Beneath this task are records; print exactly the stretch of them from the line with "m.use_nodes = True" through the line with "v = [(a, b, c) for", both ends included.

▶ **Task inputs**:
BEGIN

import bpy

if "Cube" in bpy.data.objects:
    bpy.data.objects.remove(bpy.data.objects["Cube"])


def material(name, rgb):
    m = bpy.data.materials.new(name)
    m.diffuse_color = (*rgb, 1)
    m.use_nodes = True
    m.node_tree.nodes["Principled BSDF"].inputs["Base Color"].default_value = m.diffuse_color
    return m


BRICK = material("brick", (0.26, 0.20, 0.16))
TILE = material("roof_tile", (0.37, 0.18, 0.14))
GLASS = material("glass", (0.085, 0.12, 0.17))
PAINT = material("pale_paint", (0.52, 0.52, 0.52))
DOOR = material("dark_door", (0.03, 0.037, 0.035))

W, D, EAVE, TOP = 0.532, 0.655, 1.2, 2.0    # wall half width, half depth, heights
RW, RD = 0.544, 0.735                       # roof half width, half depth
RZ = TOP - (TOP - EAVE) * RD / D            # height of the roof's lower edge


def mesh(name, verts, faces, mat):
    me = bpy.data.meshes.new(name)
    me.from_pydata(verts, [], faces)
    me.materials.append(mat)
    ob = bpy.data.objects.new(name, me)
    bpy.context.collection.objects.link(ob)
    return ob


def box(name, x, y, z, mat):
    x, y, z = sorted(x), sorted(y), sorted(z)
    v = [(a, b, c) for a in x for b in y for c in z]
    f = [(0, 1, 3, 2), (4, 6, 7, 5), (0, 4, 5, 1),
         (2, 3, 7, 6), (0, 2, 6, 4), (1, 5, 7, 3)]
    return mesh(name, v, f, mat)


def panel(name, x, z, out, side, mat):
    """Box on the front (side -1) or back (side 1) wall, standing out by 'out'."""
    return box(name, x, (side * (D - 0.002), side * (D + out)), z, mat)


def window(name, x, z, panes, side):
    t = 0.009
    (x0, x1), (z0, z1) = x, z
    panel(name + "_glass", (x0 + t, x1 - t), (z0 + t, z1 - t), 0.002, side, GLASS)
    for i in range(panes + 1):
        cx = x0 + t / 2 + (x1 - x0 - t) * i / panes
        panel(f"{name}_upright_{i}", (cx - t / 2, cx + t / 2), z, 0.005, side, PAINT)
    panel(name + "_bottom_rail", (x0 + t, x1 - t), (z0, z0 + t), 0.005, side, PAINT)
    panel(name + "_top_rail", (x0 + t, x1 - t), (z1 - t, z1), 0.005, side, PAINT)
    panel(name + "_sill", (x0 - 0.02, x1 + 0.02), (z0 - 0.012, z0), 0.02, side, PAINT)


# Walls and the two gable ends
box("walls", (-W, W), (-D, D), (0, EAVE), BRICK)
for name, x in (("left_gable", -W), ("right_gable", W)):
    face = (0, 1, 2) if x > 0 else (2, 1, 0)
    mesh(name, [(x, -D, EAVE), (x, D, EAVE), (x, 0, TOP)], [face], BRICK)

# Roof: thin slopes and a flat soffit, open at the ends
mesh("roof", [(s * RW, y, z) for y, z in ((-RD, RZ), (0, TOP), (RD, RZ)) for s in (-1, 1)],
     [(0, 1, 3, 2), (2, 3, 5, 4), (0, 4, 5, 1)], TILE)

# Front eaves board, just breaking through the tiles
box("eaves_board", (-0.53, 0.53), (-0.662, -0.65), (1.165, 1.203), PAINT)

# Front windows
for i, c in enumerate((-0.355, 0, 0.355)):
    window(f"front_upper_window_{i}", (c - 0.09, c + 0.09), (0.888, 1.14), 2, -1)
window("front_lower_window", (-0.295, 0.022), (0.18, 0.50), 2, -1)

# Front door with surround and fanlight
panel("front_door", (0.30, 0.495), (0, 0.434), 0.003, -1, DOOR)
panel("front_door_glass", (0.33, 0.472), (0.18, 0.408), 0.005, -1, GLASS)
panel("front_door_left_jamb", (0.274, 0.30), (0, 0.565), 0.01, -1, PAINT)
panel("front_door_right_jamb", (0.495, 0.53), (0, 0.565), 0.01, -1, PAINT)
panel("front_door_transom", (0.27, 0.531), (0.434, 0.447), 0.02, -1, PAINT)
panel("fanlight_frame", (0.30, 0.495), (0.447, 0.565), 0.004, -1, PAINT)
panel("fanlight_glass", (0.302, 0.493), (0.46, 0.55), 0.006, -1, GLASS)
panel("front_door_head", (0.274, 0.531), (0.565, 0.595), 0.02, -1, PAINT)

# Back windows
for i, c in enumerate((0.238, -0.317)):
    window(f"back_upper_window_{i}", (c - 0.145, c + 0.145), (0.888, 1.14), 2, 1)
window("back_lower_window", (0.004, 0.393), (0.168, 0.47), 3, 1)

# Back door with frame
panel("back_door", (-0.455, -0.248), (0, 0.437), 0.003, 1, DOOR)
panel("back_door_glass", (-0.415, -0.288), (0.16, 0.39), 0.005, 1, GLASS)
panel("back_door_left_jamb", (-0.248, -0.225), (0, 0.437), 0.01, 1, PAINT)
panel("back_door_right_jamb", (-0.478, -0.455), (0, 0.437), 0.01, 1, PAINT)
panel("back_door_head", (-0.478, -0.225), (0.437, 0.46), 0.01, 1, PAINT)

END

▶ **Task answer**:
    m.use_nodes = True
    m.node_tree.nodes["Principled BSDF"].inputs["Base Color"].default_value = m.diffuse_color
    return m


BRICK = material("brick", (0.26, 0.20, 0.16))
TILE = material("roof_tile", (0.37, 0.18, 0.14))
GLASS = material("glass", (0.085, 0.12, 0.17))
PAINT = material("pale_paint", (0.52, 0.52, 0.52))
DOOR = material("dark_door", (0.03, 0.037, 0.035))

W, D, EAVE, TOP = 0.532, 0.655, 1.2, 2.0    # wall half width, half depth, heights
RW, RD = 0.544, 0.735                       # roof half width, half depth
RZ = TOP - (TOP - EAVE) * RD / D            # height of the roof's lower edge


def mesh(name, verts, faces, mat):
    me = bpy.data.meshes.new(name)
    me.from_pydata(verts, [], faces)
    me.materials.append(mat)
    ob = bpy.data.objects.new(name, me)
    bpy.context.collection.objects.link(ob)
    return ob


def box(name, x, y, z, mat):
    x, y, z = sorted(x), sorted(y), sorted(z)
    v = [(a, b, c) for a in x for b in y for c in z]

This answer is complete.